During a battle, he becomes frightened and runs away. He’s immediately ashamed of his
actions. After meeting some wounded soldiers, he decides to return to battle. Will Henry be able
to become the hero he dreamt of being? Or will his fears defeat him in the end?
Course Pacing Guide
The following course description and pacing guide is intended to help you stay on schedule with
your work. Note that your course instructor may modify the schedule to meet the specific needs
of your class.
Unit 1: How Do We Decide Who We Are?
This unit focuses on literary elements found in fiction and nonfiction texts. In the opening
lesson, you will examine the main idea in an informational text about identity. Then you
will explore “The Story of the Three Bears” and “The Four Clever Brothers,” as well as “A
Water Melody” by the Brothers Grimm. Through these tales, you will identify the basic plot
elements of a story and learn about plot structure. Next, you will identify character and
setting in the fairy tale “The Frog-Prince.” You will also study point of view in “Briar Rose”
by the Brothers Grimm. Finally, you will explore the characteristics of personal narratives.

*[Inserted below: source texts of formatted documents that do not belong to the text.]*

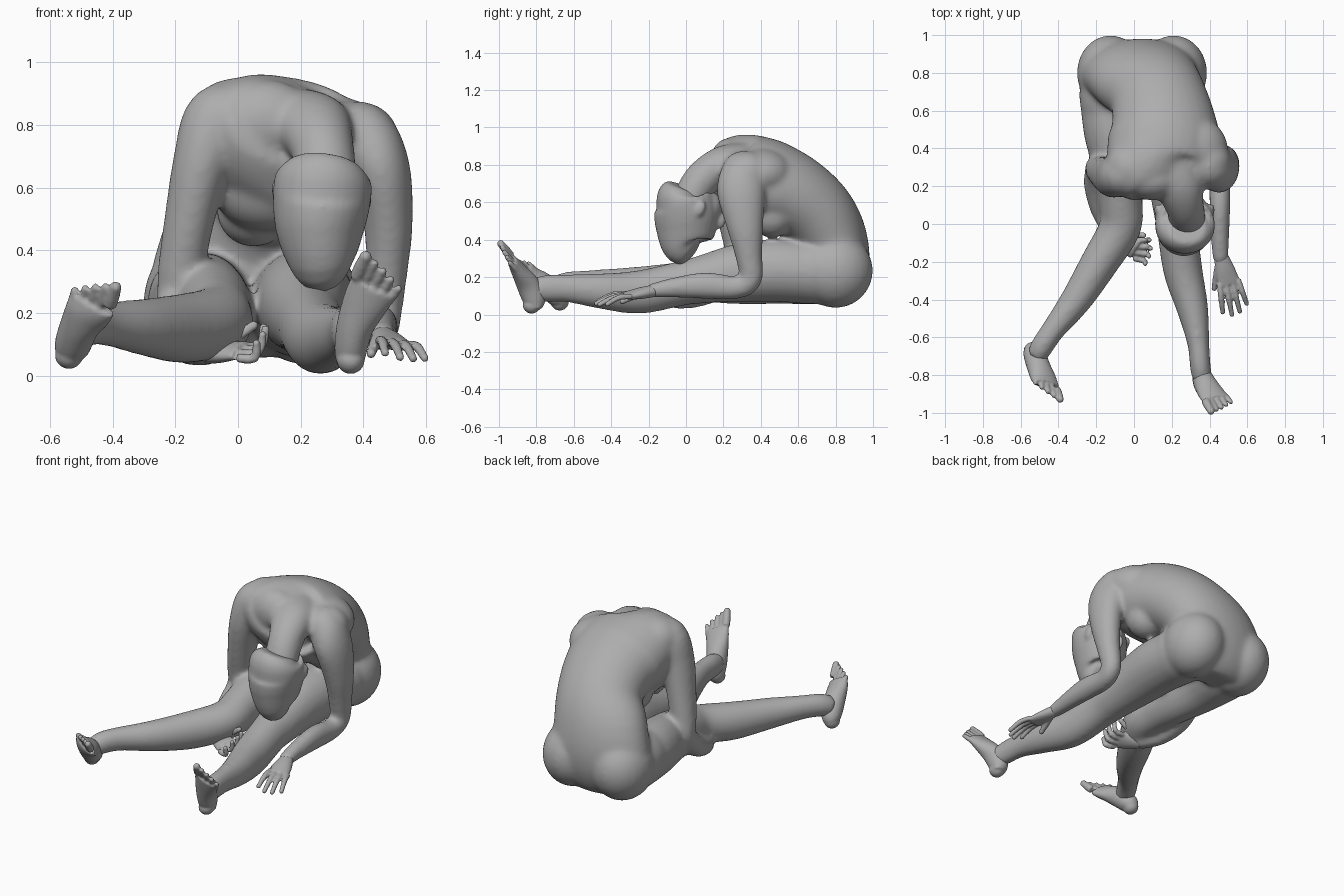
import bpy, bmesh, math
from mathutils import Vector, Matrix

bm = bmesh.new()
skin = bpy.data.materials.new("dark_grey")
skin.diffuse_color = (.42, .42, .42, 1)


def finish(name, voxel, iterations):
    """Fuse everything built so far into one smooth skin object."""
    global bm
    bmesh.ops.recalc_face_normals(bm, faces=bm.faces[:])
    mesh = bpy.data.meshes.new(name)
    bm.to_mesh(mesh)
    bm.free()
    bm = bmesh.new()
    mesh.materials.append(skin)
    ob = bpy.data.objects.new(name, mesh)
    bpy.context.collection.objects.link(ob)
    fuse = ob.modifiers.new("fuse", 'REMESH')
    fuse.mode, fuse.voxel_size, fuse.use_smooth_shade = 'VOXEL', voxel, True
    relax = ob.modifiers.new("relax", 'SMOOTH')
    relax.factor, relax.iterations = .5, iterations


def spline(pts, i, t):
    # Catmull-Rom interpolation of position and radii together
    n = len(pts) - 1
    a, b, c, d = (pts[min(max(k, 0), n)] for k in (i - 1, i, i + 1, i + 2))
    return [0.5 * (2 * q + (r - p) * t + (2 * p - 5 * q + 4 * r - s) * t * t
                   + (3 * q - p - 3 * r + s) * t ** 3) for p, q, r, s in zip(a, b, c, d)]


def tube(pts, side=(1, 0, 0), tilt=(0, 0, 0), sub=5, sides=20, grow=0):
    """Closed loft through (x, y, z, half width, half depth) stations."""
    st = [spline(pts, i, k / sub) for i in range(len(pts) - 1) for k in range(sub)]
    st.append(list(pts[-1]))
    pos = [Vector(s[:3]) for s in st]
    rings = []
    for i, s in enumerate(st):
        tan = (pos[min(i + 1, len(st) - 1)] - pos[max(i - 1, 0)]).normalized()
        ref = Vector(side) + Vector(tilt) * (i / (len(st) - 1))
        u = (ref - tan * ref.dot(tan)).normalized()
        v = tan.cross(u)
        rings.append([bm.verts.new(pos[i] + u * (s[3] + grow) * math.cos(a)
                                   + v * (s[4] + grow) * math.sin(a))
                      for a in (2 * math.pi * k / sides for k in range(sides))])
    for r0, r1 in zip(rings, rings[1:]):
        for k in range(sides):
            j = (k + 1) % sides
            bm.faces.new((r0[k], r0[j], r1[j], r1[k]))
    bm.faces.new(rings[0][::-1])
    bm.faces.new(rings[-1])


def blob(c, r, rot=(0, 0, 0)):
    m = Matrix.Translation(c)
    for ang, ax in zip(rot, 'XYZ'):
        m = m @ Matrix.Rotation(math.radians(ang), 4, ax)
    bmesh.ops.create_uvsphere(bm, u_segments=24, v_segments=16, radius=1,
                              matrix=m @ Matrix.Diagonal((*r, 1)))


def digit(a, b, r, bend=Vector()):
    mid = (a + b) / 2 + bend
    tube([(*a, r, r), (*mid, r, r), (*b, r * .85, r * .85)], side=(.9, .3, .31), sub=3, sides=10)
    blob(b, (r * .87,) * 3)


def hand(wrist, knuckle, tip, side, thumb, bend):
    w, k, t, s = Vector(wrist), Vector(knuckle), Vector(tip), Vector(side).normalized()
    tube([(*w, .038, .033), (*((w + k) / 2), .053, .03), (*k, .06, .02)], side=s)
    for i, ln in enumerate((.85, 1, .95, .75)):
        o = i - 1.5
        digit(k + s * o * .034 - (t - k) * .1, k + (t - k) * ln + s * o * .045, .0155, Vector(bend))
    digit(w.lerp(k, .3) - s * .03, Vector(thumb), .018)


def foot(path, toe, side, heel):
    s = Vector(side).normalized()
    tube(path, side=s, grow=.002)
    blob(heel, (.045, .048, .045))
    b, t = Vector(path[-1][:3]), Vector(toe)
    for i, (ln, r) in enumerate(((1, .023), (1, .016), (.95, .016), (.85, .015), (.72, .015))):
        o = s * (i - 2)
        digit(b + o * .033 - (t - b) * .2, b + (t - b) * ln + o * .037, r)


# Torso: curled spine from pelvis to shoulders
tube([(.045, .78, .07, .18, .09), (.045, .79, .14, .28, .15), (.045, .79, .27, .325, .188),
      (.06, .765, .42, .295, .195), (.12, .69, .545, .255, .205), (.155, .56, .645, .27, .22),
      (.16, .42, .70, .30, .238), (.13, .29, .765, .27, .208), (.16, .21, .80, .20, .14)],
     tilt=(0, 0, -.25), sides=32, grow=.004)
# Buttocks and hips
for x in (-.125, .21):
    blob((x, .80, .235), (.178, .20, .20))
    blob((x, .68, .23), (.165, .24, .175))
# Chest and shoulder masses
for x in (.05, .29):
    blob((x, .46, .53), (.12, .12, .12))
blob((.10, .35, .63), (.20, .14, .17))
blob((.32, .39, .76), (.18, .18, .13), (0, 8, 0))
blob((.39, .33, .755), (.125, .12, .12))
blob((-.01, .30, .825), (.14, .14, .125))
blob((.09, .235, .81), (.16, .11, .135))

# Left leg
tube([(.20, .80, .23, .14, .14), (.20, .70, .22, .165, .16), (.21, .50, .235, .16, .165),
      (.21, .30, .225, .145, .155), (.22, .10, .19, .12, .127), (.23, -.03, .165, .105, .115),
      (.26, -.25, .12, .10, .113), (.31, -.45, .125, .08, .092), (.34, -.63, .14, .055, .072),
      (.35, -.74, .14, .052, .07), (.36, -.82, .13, .05, .06)], grow=.004)
# Right leg
tube([(-.11, .80, .23, .14, .14), (-.115, .70, .22, .165, .16), (-.115, .50, .225, .15, .165),
      (-.085, .30, .21, .128, .153), (-.07, .12, .19, .112, .125), (-.075, -.02, .17, .108, .11),
      (-.18, -.20, .15, .097, .108), (-.305, -.40, .155, .08, .087),
      (-.42, -.55, .165, .06, .067), (-.485, -.645, .16, .057, .063),
      (-.515, -.70, .14, .052, .055)], grow=.004)
# Left arm
tube([(.30, .31, .77, .09, .09), (.39, .30, .765, .105, .105), (.455, .295, .66, .09, .125),
      (.48, .315, .48, .073, .095), (.475, .335, .32, .06, .068), (.465, .345, .19, .052, .057),
      (.455, .27, .145, .052, .056), (.455, .10, .155, .05, .066), (.455, -.08, .142, .043, .047),
      (.46, -.20, .125, .038, .03)], grow=.006)
# Right arm
tube([(.04, .27, .83, .09, .09), (-.06, .26, .82, .105, .105), (-.115, .25, .68, .088, .105),
      (-.155, .265, .50, .075, .088), (-.182, .285, .34, .069, .07), (-.195, .29, .25, .06, .06),
      (-.20, .19, .15, .058, .058), (-.165, .05, .09, .048, .048), (-.09, -.07, .07, .038, .036)],
     grow=.006)
# Neck
tube([(.18, .32, .79, .16, .13), (.235, .20, .80, .125, .10), (.27, .09, .725, .098, .095),
      (.28, .03, .63, .095, .09), (.28, .02, .56, .09, .09)], grow=.004)
finish("body", .012, 20)

# Head hanging forward, with chin, nose and ears
tube([(.28, .035, .335, .065, .07), (.268, .0, .37, .11, .13), (.262, .0, .47, .143, .165),
      (.268, .0, .57, .157, .17), (.275, -.02, .64, .15, .138), (.28, -.01, .68, .10, .09)], sides=28)
blob((.275, .12, .57), (.075, .07, .09), (-10, 0, 0))
blob((.27, .185, .50), (.022, .03, .045), (-15, 0, 0))
for x, z in ((.125, .595), (.41, .565)):
    blob((x, .075, z), (.018, .028, .045), (-25, 0, 0))
finish("head", .01, 9)

# Left foot
foot([(.36, -.805, .03, .04, .03), (.36, -.81, .08, .05, .06), (.375, -.845, .16, .058, .06),
      (.408, -.895, .235, .072, .04), (.435, -.93, .285, .078, .024)],
     (.464, -.972, .335), (.77, .25, -.6), (.36, -.825, .05))
finish("left_foot", .007, 3)

# Right foot
foot([(-.535, -.66, .05, .035, .03), (-.53, -.68, .09, .055, .055), (-.505, -.755, .16, .062, .056),
      (-.478, -.82, .205, .074, .038), (-.465, -.85, .235, .08, .024)],
     (-.455, -.89, .283), (-.85, .5, .03), (-.54, -.675, .066))
finish("right_foot", .007, 3)

# Left hand beside the leg, right hand hooked under the knee
hand((.46, -.17, .127), (.505, -.32, .10), (.54, -.475, .055), (.93, .22, -.15),
     (.425, -.34, .07), (0, 0, .015))
finish("left_hand", .0065, 3)
hand((-.10, -.06, .07), (.01, -.135, .08), (.085, -.15, .14), (-.1, -.85, -.3),
     (.05, -.06, .16), (.025, 0, -.025))
finish("right_hand", .0065, 3)
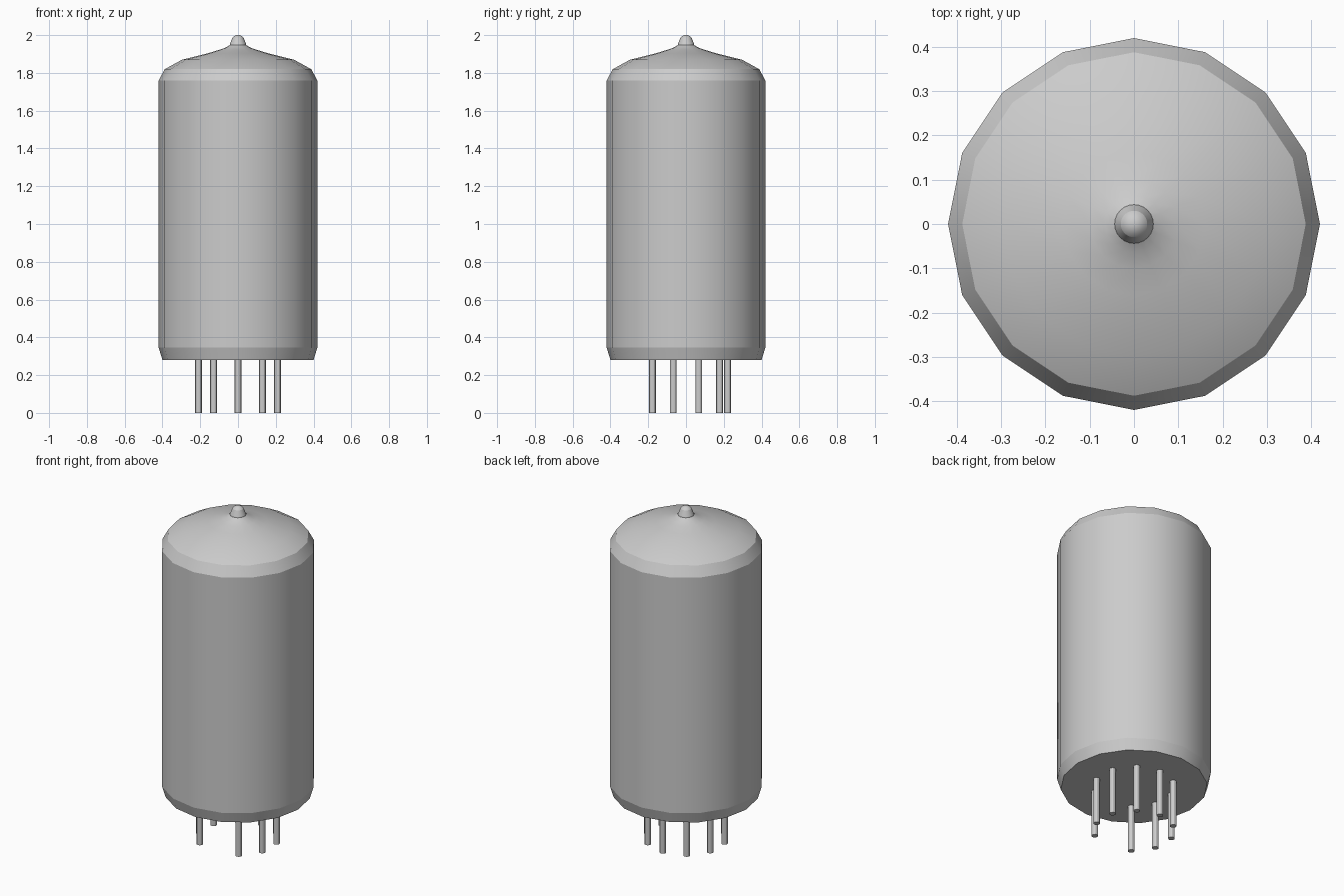
import bpy, bmesh
from math import sin, cos, pi, radians

cube = bpy.data.objects.get("Cube")
if cube:
    bpy.data.objects.remove(cube, do_unlink=True)

grey = bpy.data.materials.new("plain grey")
grey.use_nodes = True
colour = (0.6, 0.6, 0.6, 1)
grey.diffuse_color = colour
grey.node_tree.nodes["Principled BSDF"].inputs["Base Color"].default_value = colour


def lathe(name, profile, sides, sharp_rings=(), centre=(0, 0)):
    """Turn a (radius, height) profile around a vertical axis and cap both ends."""
    bm = bmesh.new()
    rings = []
    for r, z in profile:
        rings.append([bm.verts.new((r * cos(2 * pi * i / sides),
                                    r * sin(2 * pi * i / sides), z))
                      for i in range(sides)])
    for low, high in zip(rings, rings[1:]):
        for i in range(sides):
            j = (i + 1) % sides
            bm.faces.new((low[i], low[j], high[j], high[i]))
    bm.faces.new(rings[0][::-1])
    bm.faces.new(rings[-1])
    mesh = bpy.data.meshes.new(name)
    bm.to_mesh(mesh)
    bm.free()
    mesh.materials.append(grey)
    ob = bpy.data.objects.new(name, mesh)
    ob.location = (*centre, 0)
    bpy.context.collection.objects.link(ob)
    bpy.ops.object.select_all(action='DESELECT')
    ob.select_set(True)
    bpy.context.view_layer.objects.active = ob
    bpy.ops.object.shade_smooth_by_angle(angle=radians(30))
    # Keep chosen rings crisp
    for e in mesh.edges:
        a, b = (mesh.vertices[v].co.z for v in e.vertices)
        if any(abs(a - z) < 1e-4 and abs(b - z) < 1e-4 for z in sharp_rings):
            e.use_edge_sharp = True
    return ob


# Glass envelope: chamfered foot, straight wall, elliptical dome flaring into the tip
RADIUS, FOOT, WALL_LOW, WALL_TOP, DOME = 0.42, 0.28, 0.345, 1.76, 0.155
profile = [(0.40, FOOT), (RADIUS, WALL_LOW)]
for k in range(4):
    t = k * pi / 8
    profile.append((RADIUS * cos(t), WALL_TOP + DOME * sin(t)))
profile += [(0.10, 1.922), (0.065, 1.934), (0.04, 1.95)]
lathe("glass_envelope", profile, 16, (WALL_LOW, WALL_TOP))

# Sealed tip
lathe("sealed_tip", [(0.045, 1.94), (0.043, 1.952), (0.03, 1.985),
                     (0.022, 1.994), (0.008, 2.0)], 24, (1.952, 1.985))

# Nine contact pins on a ten-place circle, with the front place left empty
for k in range(9):
    a = radians(-54 + 36 * k)
    lathe(f"contact_pin_{k + 1}", [(0.018, 0), (0.018, FOOT + 0.01)], 12,
          centre=(0.22 * cos(a), 0.22 * sin(a)))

Unit 2: How Does Society Shape Who We Are?
This unit focuses on literary elements in nonfiction and fictional texts. First, you will
explore point of view in the following memoirs: “From Lithuania to the Chicago
Stockyards” by Antanas Kaztauskis and “America and I” by Anzia Yezierska. You will
also practice writing a short memoir. Later, you will analyze the literary elements of
character, setting, point of view, conflict, theme, and plot in one of the following novels:
The Secret Garden by Frances Hodgson Burnett, The Hunger Games by Suzanne
Collins, Hatchet by Gary Paulsen, or The Red Badge of Courage by Stephen Crane.
For further details, see the section The Course Novel Unit above.
Unit 3: How Does a Person Change over Time?
This unit focuses on the literary element of character across different genres. First, you
will identify the types of characters found in literature by reading the short story “The
Water of Life” by Howard Pyle. Next, you will define and examine methods of
characterization in the short story “The Snow-Image: A Childish Miracle” by Nathaniel
Hawthorne. You will explore character development in drama through Alice
Gerstenberg’s play Alice in Wonderland. In the same play, you will also explore how plot
Unit 4: How Does a Society Change over Time?
This unit focuses exclusively on nonfiction texts. In the first lesson, you will read Helen
Keller’s autobiography The Story of My Life to explore the characteristics of
autobiographies and how autobiographies document change. In the next lesson, you will
examine Malala Yousafzai’s Nobel Peace Prize Acceptance Speech. Then you will
evaluate arguments and claims in informational texts. Finally, you will explore the
characteristics of persuasive writing and practice writing persuasively.